It is quite evident from an examination of the statute that the intention of Congress was to prevent the imposition of the federal estate tax upon the same property more than once within a period of five years. Parrott v. United States (D.C.) 42 F.2d 522. The conclusion to which I have come is in accord with this intent. Furthermore, I cannot escape the impression that the item under discussion is either a claim or a bequest and, therefore, deductible under the one head or the other. As I have indicated, I am convinced that it is a bequest, but to hold it to be neither one nor the other would to my mind be to deprive this estate of a deduction to which in equity and good conscience it is entitled and which the statute intended it should have. In my view the case is one to which the rule that taxing statutes are to be construed strictly in favor of the taxpayer is peculiarly applicable.
Conclusions of Law.
The Commissioner of Internal Revenue erroneously included in the decedent's gross estate the corpus of the trust transferred under the deed executed by the decedent to Girard Trust Company as trustee, dated February 9, 1928.
The Commissioner of Internal Revenue erroneously refused to allow the deduction from the decedent's gross estate as a claim against his estate of interest from November 18, 1930, to the date of his death, amounting to $2,000 on his note given to the trustees under the will of George H. McFadden, deceased, for $250,000.
The Commissioner of Internal Revenue erroneously refused to allow the sum of $250,000, representing the amount advanced to decedent by the trustees under the will of George H. McFadden, deceased, as a deduction from decedent's gross estate representing property received by decedent by bequest from a prior decedent pursuant to the provisions of section 303(a) (2) of the Revenue Act of 1926 (44 Stat. 72).
Estate tax and interest thereon amounting to $35,017.71 paid on August 22, 1934, and estate tax amounting to $589.36 paid on June 22, 1932, were illegally collected from petitioners, and they are entitled to recover said sums with interest from the dates of payment in the suit in No. 18624.
Under the stipulation of the parties plaintiffs are not entitled to recover in the suit in No. 19830.
I accordingly find in favor of the petitioners and against the respondent in No. 18624 in the sum of $35,607.07, with interest on $35,017.71 from August 22, 1934, and on $589.36 from June 22, 1932.
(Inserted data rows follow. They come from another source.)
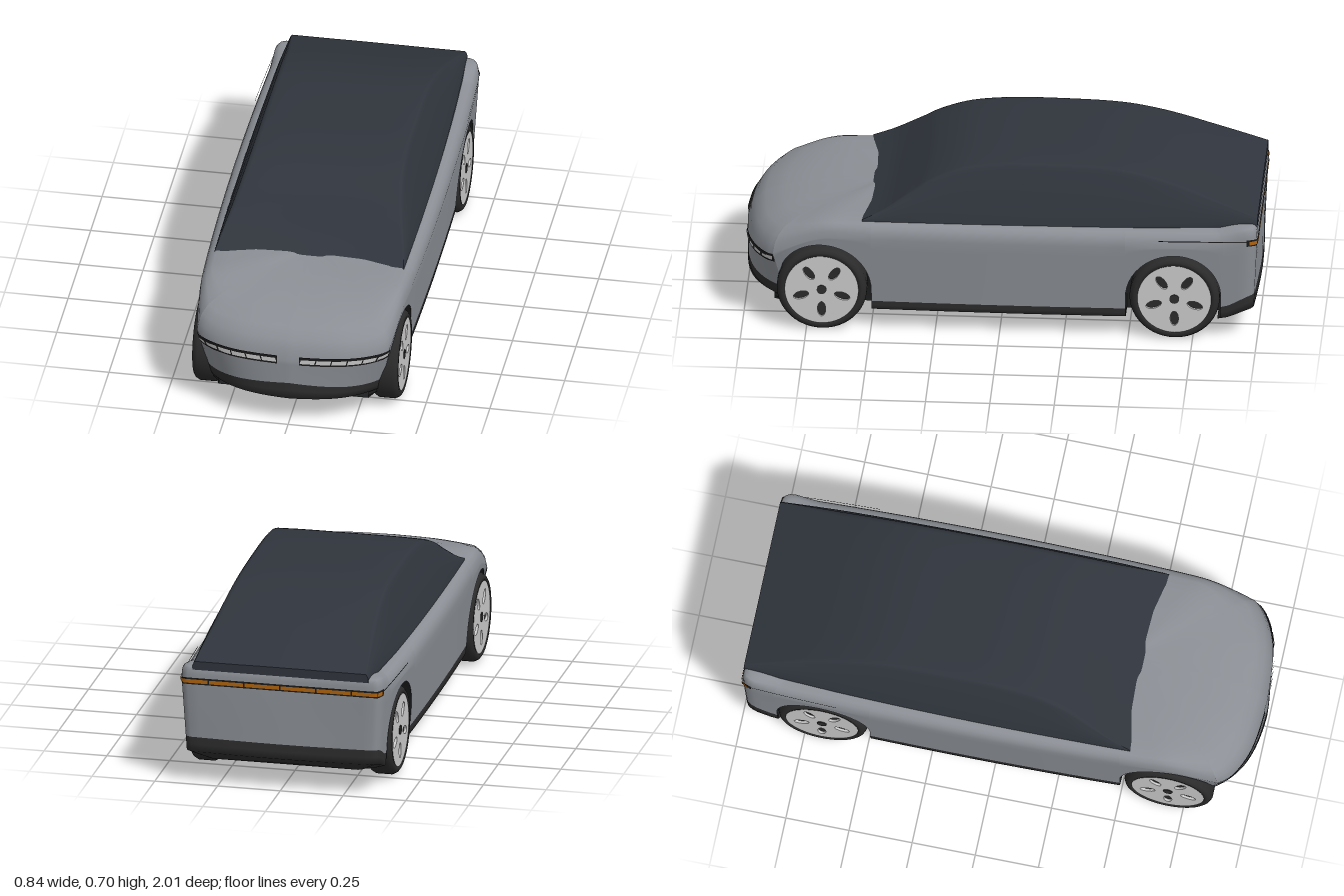
import * as THREE from 'three';

const { clamp, lerp, smoothstep } = THREE.MathUtils;
const material = (color) => new THREE.MeshStandardMaterial({ color, side: THREE.DoubleSide });
const paint = material(0x8c9096), glass = material(0x30353d), trim = material(0x2e2e2e);
const rubber = material(0x2b2b2b), floorMat = material(0x1e1f20), alloy = material(0xcccccc);
const lamp = material(0xe6e6e6), amber = material(0xb0640f), black = material(0x1a1a1a);

const ARCHES = [0.69, -0.68], ARCH_R = 0.19, AXLE_Y = 0.175, WELL_X = 0.295;

// Surface through a list of columns of points
function grid(name, cols, mat, skip = () => false) {
  const n = cols[0].length, index = [];
  for (let i = 0; i < cols.length - 1; i++) {
    if (skip(i)) continue;
    for (let j = 0; j < n - 1; j++) {
      const a = i * n + j, b = a + n;
      index.push(a, b, b + 1, a, b + 1, a + 1);
    }
  }
  const g = new THREE.BufferGeometry();
  g.setAttribute('position', new THREE.Float32BufferAttribute(cols.flat(2), 3));
  g.setIndex(index);
  g.computeVertexNormals();
  const mesh = new THREE.Mesh(g, mat);
  mesh.name = name;
  return mesh;
}

// Plan outline: rounded nose, bowed sides, squared tail
const sideX = (z) => {
  const t = (z + 0.15) / 0.95;
  return 0.422 - 0.023 * t * t - 0.008 * t ** 8;
};
const spline = (pts) => new THREE.SplineCurve(pts.map(([x, z]) => new THREE.Vector2(x, z)));
const nose = spline([[0, 1], [0.12, 0.993], [0.21, 0.98], [0.28, 0.957], [0.33, 0.93], [0.362, 0.905], [0.38, 0.88]]);

const frontW = (z) => smoothstep(z, 0.65, 0.99);
const rearW = (z) => smoothstep(-z, 0.85, 1);
const blend = (z, side, front, rear) => lerp(lerp(side, front, frontW(z)), rear, rearW(z));

// Moves a plan point towards the car's spine
function inset(x, z, d) {
  const sz = clamp(z, -0.6, 0.45), len = Math.hypot(x, z - sz) || 1, k = Math.min(1, d / len);
  return [x * (1 - k), lerp(z, sz, k)];
}
// Point on the flank at height y, raised by out
function skin(x, z, y, out = 0) {
  const t = Math.max(0, (blend(z, 0.4, 0.29, 0.42) - y) / 0.3);
  const [px, pz] = inset(x, z, t * (x / 0.37) ** 2 * (0.02 + 0.09 * frontW(z)) - out);
  return [px, y, pz];
}

// Shoulder rows: inset and height at side, front and rear
const SHOULDER = [
  [0.004, 0.425, 0.012, 0.335, 0, 0.45], [0.012, 0.442, 0.032, 0.368, 0.004, 0.47],
  [0.025, 0.455, 0.07, 0.402, 0.012, 0.48], [0.045, 0.463, 0.15, 0.43, 0.03, 0.484],
  [0.1, 0.468, 0.25, 0.45, 0.06, 0.485], [0.2, 0.473, 0.38, 0.464, 0.12, 0.486],
  [9, 0.475, 9, 0.472, 9, 0.487],
];

// Samples along half the outline, front to rear
function outline() {
  const half = [];
  const add = (x, z, arch = 0) => {
    const tail = smoothstep(-z, 0.87, 1);
    let low = z >= 0.88 ? 0.16 + 0.03 * (1 - x / 0.38) : lerp(z < -0.86 ? 0.14 : 0.125, 0.19, tail);
    if (arch) low = arch;
    half.push({ x, z, low, arch: !!arch, bot: 0.09 + 0.03 * frontW(z) ** 2 + 0.04 * tail });
  };
  for (let i = 0; i <= 28; i++) { const p = nose.getPointAt(i / 28); add(p.x, p.y); }
  ARCHES.forEach((c, k) => {
    if (k) add(sideX(c + ARCH_R), c + ARCH_R);
    for (let i = 0; i <= 24; i++) {
      const a = (i / 24) * Math.PI, z = c + ARCH_R * Math.cos(a);
      add(sideX(z), z, AXLE_Y + ARCH_R * Math.sin(a));
    }
    add(sideX(c - ARCH_R), c - ARCH_R);
    if (!k) for (let z = 0.4; z > -0.45; z -= 0.1) add(sideX(z), z);
  });
  for (const z of [-0.9, -0.93, -0.955]) add(sideX(z), z);
  for (const [x, z] of [[0.398, -0.975], [0.388, -0.991], [0.37, -1], [0.33, -1], [0.2, -1], [0.1, -1], [0, -1]]) add(x, z);
  return half;
}

function bodyColumn({ x, z, low }) {
  const top = blend(z, 0.4, 0.29, 0.42), col = [];
  for (let j = 0; j <= 6; j++) col.push(skin(x, z, lerp(low, top, j / 6)));
  for (const [si, sy, fi, fy, ri, ry] of SHOULDER) {
    const [px, pz] = inset(x, z, blend(z, si, fi, ri));
    col.push([px, blend(z, sy, fy, ry), pz]);
  }
  return col;
}

const underEdge = ({ x, z, bot }) => {
  const p = skin(x, z, bot), [px, pz] = inset(p[0], p[2], 0.02 + 0.08 * clamp((Math.abs(z) - 0.88) / 0.1, 0, 1));
  return [px, 0.08, pz];
};

// Fastback glasshouse lofted along the roof line
function makeCabin() {
  const roof = spline([[0.535, 0.467], [0.45, 0.51], [0.35, 0.577], [0.27, 0.627], [0.15, 0.672], [0, 0.692],
    [-0.15, 0.695], [-0.4, 0.688], [-0.55, 0.665], [-0.7, 0.622], [-0.85, 0.565], [-1, 0.505]]).getPoints(55);
  const cols = roof.map(({ x: z, y }) => {
    const base = 0.465 + 0.02 * smoothstep(-z, 0, 1), h = Math.max(0, y - base), r = Math.min(1, h / 0.12);
    const b = 0.378 - (z > 0 ? 0.02 : 0.028) * z * z, xr = b - 0.34 * h;
    const half = [[b, base - 0.015], [b, base], [lerp(b, xr, 0.35) + 0.004 * r, base + h * 0.32],
      [lerp(b, xr, 0.7) + 0.004 * r, base + h * 0.64], [xr + 0.006 * r, y - 0.032 * r], [xr, y - 0.016 * r],
      [xr - 0.008 * r, y - 0.008 * r], [xr - 0.022 * r, y - 0.004 * r], [0.2, y - 0.001], [0.1, y], [0, y]];
    const bow = (x) => z - 0.02 * (1 - (x / b) ** 2) * smoothstep(z, 0, 0.5);
    const right = half.map(([x, v]) => [x, v, bow(x)]);
    return [...right, ...right.slice(0, -1).reverse().map(([x, v, w]) => [-x, v, w])];
  });
  const last = cols[cols.length - 1];
  const tail = grid('cabinTail', last.slice(0, 11).map(([x, y, z]) => [[x, y, z], [-x, y, z]]), glass);
  return [grid('cabin', cols, glass), tail];
}

// Thin band laid on the flank along a plan curve
function band(name, curve, u0, u1, y0, y1, out, mat, slant = 0, side = 1) {
  const cols = [], steps = Math.max(3, Math.ceil((u1 - u0) * 40));
  for (let i = 0; i <= steps; i++) {
    const u = lerp(u0, u1, i / steps);
    cols.push([[y0, 0], [y1, slant]].map(([y, s]) => {
      const p = curve.getPointAt(clamp(u + s, 0, 1)), q = skin(p.x, p.y, y, out);
      return [q[0] * side, q[1], q[2]];
    }));
  }
  return grid(name, cols, mat);
}

// Wheel facing +x
function makeWheel() {
  const wheel = new THREE.Group();
  const add = (name, geo, mat, x) => {
    const m = new THREE.Mesh(geo, mat);
    m.name = name;
    m.position.x = x;
    wheel.add(m);
  };
  const profile = [[0, -0.052], [0.15, -0.052], [0.166, -0.046], [0.175, -0.03], [0.175, 0.03], [0.167, 0.045],
    [0.157, 0.052], [0.144, 0.052], [0.14, 0.038], [0, 0.038]].map(([r, y]) => new THREE.Vector2(r, y));
  add('tyre', new THREE.LatheGeometry(profile, 48).rotateZ(-Math.PI / 2), rubber, 0);
  const face = new THREE.Shape().absarc(0, 0, 0.143, 0, Math.PI * 2);
  for (let i = 0; i < 5; i++) {
    const a = -Math.PI / 2 + (i * Math.PI * 2) / 5;
    face.holes.push(new THREE.Path().absellipse(0.084 * Math.cos(a), 0.084 * Math.sin(a), 0.031, 0.016, 0, Math.PI * 2, true, a));
  }
  const rim = new THREE.ExtrudeGeometry(face, { depth: 0.01, bevelEnabled: false, curveSegments: 24 });
  add('rim', rim.rotateY(Math.PI / 2), alloy, 0.039);
  add('hub', new THREE.CylinderGeometry(0.019, 0.019, 0.006, 20).rotateZ(-Math.PI / 2), trim, 0.049);
  return wheel;
}

export function createModel() {
  const car = new THREE.Group();
  car.name = 'car';
  const half = outline();
  const loop = [...half.slice(1).reverse().map((s) => ({ ...s, x: -s.x })), ...half];

  car.add(grid('body', loop.map(bodyColumn), paint), ...makeCabin());

  // Dark bumpers and sills, open at the arches
  const sill = loop.map((s) => [s.low, lerp(s.low, s.bot, 0.5), s.bot].map((y) => skin(s.x, s.z, y)).concat([underEdge(s)]));
  car.add(grid('sillAndBumpers', sill, trim, (i) => loop[i].arch || loop[i + 1].arch));
  const floor = half.map((s) => {
    const [x, y, z] = s.arch ? [WELL_X, 0.08, s.z] : underEdge(s);
    return [[-x, y, z], [x, y, z]];
  });
  car.add(grid('floor', floor, floorMat));

  for (const side of [1, -1]) {
    for (const c of ARCHES) {
      // Wheel well
      const arc = [[c + ARCH_R, 0.09]];
      for (let i = 0; i <= 24; i++) {
        const a = (i / 24) * Math.PI;
        arc.push([c + ARCH_R * Math.cos(a), AXLE_Y + ARCH_R * Math.sin(a)]);
      }
      arc.push([c - ARCH_R, 0.09]);
      const well = arc.map(([z, y]) => {
        const [x, , pz] = skin(sideX(z), z, y);
        return [[x * side, y, pz], [WELL_X * side, y, z], [WELL_X * side, 0.08, z]];
      });
      car.add(grid('wheelWell', well, floorMat));

      const wheel = makeWheel();
      wheel.name = c > 0 ? 'frontWheel' : 'rearWheel';
      wheel.position.set(0.353 * side, AXLE_Y, c);
      if (side < 0) wheel.rotation.y = Math.PI;
      car.add(wheel);
    }
    // Headlight: dark recess with slanted light segments
    car.add(band('headlightSurround', nose, 0.105, 1, 0.275, 0.312, 0.003, black, 0, side));
    for (let i = 0; i < 6; i++) {
      const u = 0.11 + i * 0.147;
      car.add(band('headlightSegment', nose, u, u + 0.135, 0.284, 0.302, 0.006, lamp, 0.012, side));
    }
    // Crease line along the rear quarter
    const crease = spline([-0.62, -0.75, -0.87, -0.96].map((z) => [sideX(z), z]));
    car.add(band('rearCrease', crease, 0, 1, 0.428, 0.432, 0.002, trim, 0, side));
  }

  // Full-width tail light
  const corner = [[0.402, -0.96], [0.398, -0.975], [0.388, -0.991], [0.37, -1], [0.2, -1]];
  const tail = spline([...corner, [0, -1], ...corner.map(([x, z]) => [-x, z]).reverse()]);
  car.add(band('tailLightSurround', tail, 0, 1, 0.41, 0.437, 0.002, black));
  for (let i = 0; i < 6; i++) {
    car.add(band('tailLightSegment', tail, 0.01 + i * 0.164, 0.01 + i * 0.164 + 0.158, 0.416, 0.431, 0.005, amber));
  }
  return car;
}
In No. 19830, I find in favor of the respondent and against the petitioners.
© 1992-2004 VersusLaw Inc.